“I’m always down by the beach and the water and always just saw a lack of colour and not many options to express yourself with wetsuits and rash shirts for sun protection,” she said. “It was all really boring and drab.
“Everyone looks like a seal!” she said, before pointing out that when Aussie surfer Mick Fanning was attacked by a shark in South Africa, he was wearing a bright blue rash shirt over his black wetsuit to be seen more easily.
“I think Ink is really what the Australian swim and sports market really needs,” Nicholls said. “I think we are tapping into an unexplored niche. We are providing consumers with an alternative to the dark and drab wetsuits, something a little different.”

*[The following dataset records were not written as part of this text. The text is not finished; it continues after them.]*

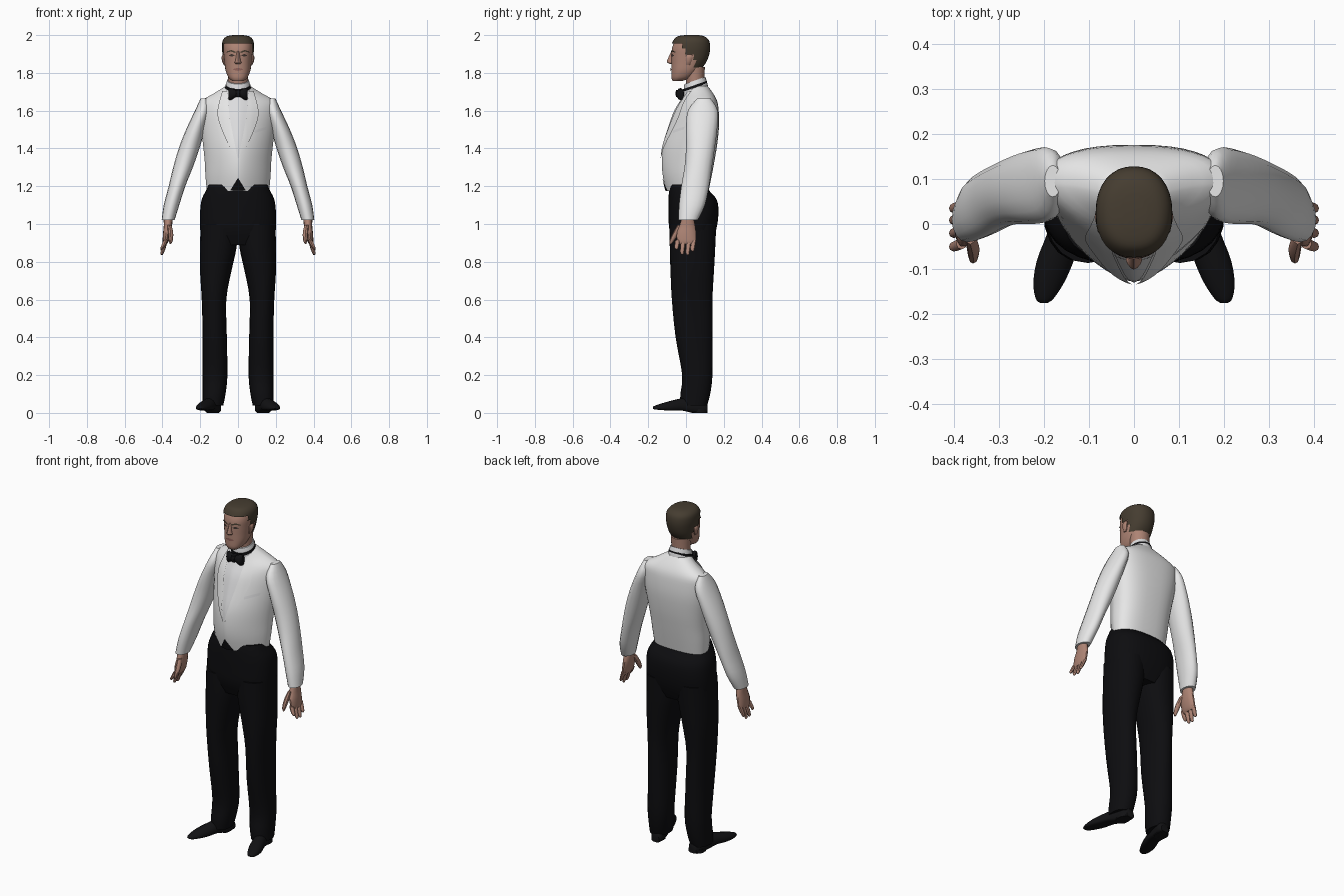
import bpy, bmesh, math
from mathutils import Matrix, Vector
from mathutils.bvhtree import BVHTree

default_cube = bpy.data.objects.get("Cube")
if default_cube:
    bpy.data.objects.remove(default_cube, do_unlink=True)


def material(name, *rgb):
    mat = bpy.data.materials.new(name)
    mat.use_nodes = True
    color = (*rgb, 1)
    mat.diffuse_color = color
    shader = next(n for n in mat.node_tree.nodes if n.type == 'BSDF_PRINCIPLED')
    shader.inputs["Base Color"].default_value = color
    return mat


jacket_white = material("jacket white", .80, .80, .80)
shirt_white = material("shirt white", .72, .72, .73)
trouser_black = material("trouser black", .004, .004, .005)
tie_black = material("tie black", .006, .006, .007)
skin = material("skin", .42, .23, .175)
lip_tone = material("lip tone", .27, .12, .1)
hair_brown = material("hair brown", .06, .046, .03)
eye_dark = material("eye dark", .05, .035, .03)

ALONG_Y = Matrix.Rotation(math.pi / 2, 4, 'X')   # loft axis points forward
ALONG_X = Matrix.Rotation(math.pi / 2, 4, 'Y')   # loft axis points left


def finish(name, bm, mat, mirror=False):
    bmesh.ops.recalc_face_normals(bm, faces=bm.faces)
    mesh = bpy.data.meshes.new(name)
    bm.to_mesh(mesh)
    bm.free()
    mesh.materials.append(mat)
    mesh.shade_smooth()
    mesh.set_sharp_from_angle(angle=math.radians(45))
    obj = bpy.data.objects.new(name, mesh)
    bpy.context.collection.objects.link(obj)
    if mirror:
        obj.modifiers.new("Mirror", 'MIRROR').use_mirror_merge = False
    return obj


def smooth_rings(rings, steps):
    """Fill in extra rings along a smooth curve through the given ones."""
    for i in range(len(rings) - 1):
        a, b, c, d = (rings[min(max(k, 0), len(rings) - 1)] for k in range(i - 1, i + 3))
        for s in range(steps):
            t = s / steps
            yield [q + t / 2 * (r - p + t * (2 * p - 5 * q + 4 * r - e + t * (3 * (q - r) + e - p)))
                   for p, q, r, e in zip(a, b, c, d)]
    yield rings[-1]


def loft(name, rings, mat, sides=24, steps=3, front=2, back=2, mid=.5,
         tilt=0, axis=None, mirror=False, keep=None):
    """Skin rings of (height, centre x, half width, front y, back y)."""
    bm = bmesh.new()
    previous = first = None
    for z, cx, w, yf, yb in smooth_rings(rings, steps):
        ym = yf + (yb - yf) * mid
        loop = []
        for k in range(sides):
            angle = math.tau * k / sides
            c, s = math.cos(angle), math.sin(angle)
            power = 2 / (front if s < 0 else back)
            x = cx + w * math.copysign(abs(c) ** power, c)
            y = ym + (yb - ym if s > 0 else ym - yf) * math.copysign(abs(s) ** power, s)
            loop.append(bm.verts.new((x, y, z + tilt * (y - ym))))
        if previous:
            for k in range(sides):
                n = (k + 1) % sides
                bm.faces.new((previous[k], previous[n], loop[n], loop[k]))
        first = first or loop
        previous = loop
    bm.faces.new(first)
    bm.faces.new(previous)
    if keep:
        unwanted = [f for f in bm.faces if not keep(f.calc_center_median())]
        bmesh.ops.delete(bm, geom=unwanted, context='FACES')
    if axis:
        bm.transform(axis)
    return finish(name, bm, mat, mirror)


def surface_of(obj):
    return BVHTree.FromPolygons([v.co for v in obj.data.vertices],
                                [p.vertices[:] for p in obj.data.polygons])


def plate(name, surface, edge_a, edge_b, mat, mirror=False, lift=.004, cuts=6):
    """Thin patch between two (x, z) edges, laid on the front of a surface."""
    bm = bmesh.new()
    rows = []
    for a, b in zip(smooth_rings(edge_a, cuts), smooth_rings(edge_b, cuts)):
        row = []
        for k in range(cuts + 1):
            x, z = (p + (q - p) * k / cuts for p, q in zip(a, b))
            hit, normal, *_ = surface.ray_cast(Vector((x, -1, z)), Vector((0, 1, 0)))
            if hit is None:
                hit, normal = Vector((x, 0, z)), Vector((0, -1, 0))
            if normal.y > 0:
                normal = -normal
            row.append(bm.verts.new(hit + normal * lift))
        rows.append(row)
    for low, high in zip(rows, rows[1:]):
        for k in range(cuts):
            bm.faces.new((low[k], low[k + 1], high[k + 1], high[k]))
    return finish(name, bm, mat, mirror)


# Jacket body and sleeves
jacket = loft("jacket_body", [
    (1.175, 0, .165, -.105, .12), (1.25, 0, .172, -.122, .135), (1.33, 0, .176, -.128, .15),
    (1.42, 0, .185, -.12, .165), (1.52, 0, .197, -.09, .175), (1.6, 0, .203, -.06, .173),
    (1.65, 0, .195, -.03, .165), (1.69, 0, .13, -.01, .145), (1.73, 0, .065, .0, .115)],
    jacket_white, sides=40, front=1.5, back=2.6, mid=.62)
loft("sleeve", [
    (1.665, .18, .018, .06, .13), (1.6, .188, .04, .01, .168), (1.5, .225, .05, .0, .165),
    (1.4, .259, .055, .0, .152), (1.3, .291, .052, -.008, .137), (1.2, .323, .044, -.025, .122),
    (1.1, .352, .041, -.037, .1), (1.02, .37, .034, -.04, .062)],
    jacket_white, sides=16, mirror=True)

# Jacket front details
chest = surface_of(jacket)
inner = [(.055, 1.7), (.045, 1.58), (.022, 1.45), (.002, 1.35)]
outer = [(.08, 1.7), (.105, 1.58), (.062, 1.45), (.006, 1.35)]
plate("shirt_front", chest, [(-x, z) for x, z in inner], inner, shirt_white, lift=.002)
plate("lapel", chest, inner, outer, jacket_white, mirror=True, lift=.007)
plate("breast_pocket", chest, [(.085, 1.495), (.15, 1.515)], [(.085, 1.48), (.15, 1.5)],
      shirt_white)
plate("waist_opening", chest, [(-.04, 1.177), (0, 1.245)], [(.04, 1.177), (0, 1.245)],
      trouser_black)

# Trousers
loft("trouser_seat", [
    (.89, 0, .188, -.06, .13), (.97, 0, .2, -.088, .16), (1.06, 0, .201, -.092, .172),
    (1.13, 0, .192, -.092, .162), (1.18, 0, .168, -.09, .12), (1.21, 0, .155, -.085, .11)],
    trouser_black, sides=32, front=2.4, back=2.6)
loft("trouser_leg", [
    (.04, .133, .055, -.03, .112), (.1, .127, .061, -.03, .128), (.2, .122, .066, -.02, .14),
    (.4, .123, .064, -.055, .141), (.6, .127, .065, -.075, .14), (.75, .118, .083, -.082, .148),
    (.88, .104, .097, -.086, .155), (1, .1, .098, -.086, .16)],
    trouser_black, sides=20, front=2.2, back=2.2, mirror=True)

# Shoes, lofted from heel to toe and turned outwards
loft("shoe", [
    (-.115, .122, .025, .0, .05), (-.09, .125, .036, .0, .08), (-.035, .138, .038, .0, .085),
    (.02, .154, .038, .012, .078), (.08, .174, .041, .012, .064), (.13, .189, .034, .015, .05),
    (.165, .198, .02, .018, .038), (.175, .2, .008, .022, .032)],
    tie_black, sides=16, front=3.5, mid=.35, axis=ALONG_Y, mirror=True)
loft("shoe_heel", [(0, .134, .034, .03, .112), (.02, .134, .034, .03, .112)],
     tie_black, sides=16, steps=1, front=3, mirror=True)

# Hands
loft("palm", [
    (1.035, .37, .024, -.022, .04), (.99, .371, .022, -.036, .05), (.95, .376, .021, -.05, .054),
    (.91, .383, .016, -.048, .054), (.895, .386, .01, -.04, .048)],
    skin, sides=14, mirror=True)
for finger, y, tip in (("index", -.044, .865), ("middle", -.014, .838),
                       ("ring", .015, .835), ("little", .041, .855)):
    loft(finger + "_finger", [
        (.915, .382, .012, y - .012, y + .013), ((tip + .91) / 2, .394, .011, y - .016, y + .008),
        (tip + .008, .402, .008, y - .016, y + .003), (tip, .403, .003, y - .009, y)],
        skin, sides=8, mirror=True)
loft("thumb", [
    (.995, .363, .011, -.045, -.01), (.955, .357, .014, -.068, -.033),
    (.915, .356, .011, -.086, -.06), (.895, .358, .004, -.087, -.076)],
    skin, sides=8, mirror=True)

# Neck and collar
loft("neck", [(1.69, 0, .054, .004, .1), (1.75, 0, .053, .0, .096), (1.83, 0, .056, -.01, .1)],
     skin)
loft("shirt_collar", [(1.7, 0, .07, -.014, .118), (1.735, 0, .064, -.012, .11),
                      (1.76, 0, .058, -.008, .102)], shirt_white, tilt=.35)
loft("tie_band", [(1.722, 0, .068, -.017, .112), (1.736, 0, .066, -.016, .112)],
     tie_black, steps=1, tilt=.35)

# Bow tie, with wings lofted sideways
lower_tie = Matrix.Translation((0, 0, 1.69))
loft("bow_wing", [(.0, 0, .014, -.045, -.015), (.015, 0, .02, -.05, -.012),
                  (.038, .002, .032, -.05, -.01), (.051, .002, .029, -.038, -.012)],
     tie_black, sides=12, axis=lower_tie @ ALONG_X, mirror=True)
loft("bow_knot", [(1.672, 0, .011, -.052, -.01), (1.69, 0, .014, -.056, -.008),
                  (1.709, 0, .011, -.052, -.01)], tie_black, sides=12, front=3)

# Head, nose and ears
head_rings = [
    (1.757, 0, .03, -.07, -.02), (1.775, 0, .05, -.077, .03), (1.81, 0, .065, -.077, .07),
    (1.85, 0, .071, -.077, .1), (1.89, 0, .075, -.077, .115), (1.93, 0, .078, -.074, .12),
    (1.965, 0, .073, -.06, .113), (1.985, 0, .053, -.04, .09), (1.992, 0, .02, .0, .06)]
head = loft("head", head_rings, skin, sides=32, steps=4, front=2.3, back=2.2)
loft("nose", [(1.847, 0, .012, -.084, -.06), (1.855, 0, .018, -.099, -.06),
              (1.868, 0, .013, -.099, -.06), (1.915, 0, .008, -.078, -.06)],
     skin, sides=12, front=1.6)
loft("ear", [(1.842, .071, .005, .0, .02), (1.86, .075, .009, -.002, .03),
             (1.885, .077, .01, -.002, .036), (1.898, .075, .005, .006, .03)],
     skin, sides=10, mirror=True)


# Hair cap with sideburns and a nape line
def is_hair(p):
    return p.z > 1.953 or (p.y > -.012 and p.z > 1.893) or (p.y > .045 and p.z > 1.83)


loft("hair", [(z + .008, cx, w + .007, yf - .006, yb + .008) for z, cx, w, yf, yb in head_rings],
     hair_brown, sides=32, steps=4, front=2.3, back=2.2, keep=is_hair)

# Face details
face = surface_of(head)
plate("eyebrow", face, [(.014, 1.913), (.035, 1.92), (.056, 1.912)],
      [(.014, 1.905), (.035, 1.912), (.056, 1.907)], hair_brown, mirror=True, lift=.005)
plate("eye", face, [(.018, 1.893), (.032, 1.899), (.047, 1.893)],
      [(.018, 1.891), (.032, 1.887), (.047, 1.891)], eye_dark, mirror=True, lift=.003)
plate("mouth", face, [(-.026, 1.82), (0, 1.826), (.026, 1.82)],
      [(-.026, 1.818), (0, 1.811), (.026, 1.818)], lip_tone, lift=.004)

Inked for success
In September 2014, Nicholls travelled to China to find a manufacturer, settling on a factory near the manufacturing city of Shenzhen in Guangdong province.
“It was really, really exciting going over there and trying to find a manufacturer and we found the perfect one,” she said. “It was quite hard to find a manufacturer who could combine the prints with the functional style of the wetsuit. It was very new to a lot of them, I only found one that stood out from the crowd.”
Nicholls currently makes wetsuits and rash shirts for men, women and kids, which she’s been selling through her online store since March 2015. Her next target is bricks and mortar retail.
“We are ready to launch into the retail world this summer, which is really exciting,” she said.
Initially, Nicholls is aiming to get Ink in Water ranged in independent surf shops and boutiques in Sydney, the Gold Coast and Byron Bay. For the retail launch, the collection will be expanded to include swimwear and bikinis to give the brand mass-market appeal and potential.
“I think it will really open it up a little more. Wetsuits in particular are a niche market, so I think it expands it to water lovers in general.”
Nicholls’ longer term plans for Ink in Water include gaining global distribution to West Coast of the US, then the UK, France and Asia.
This story first appeared in Internet Retailing’s sister site Inside Retail, click here to subscribe.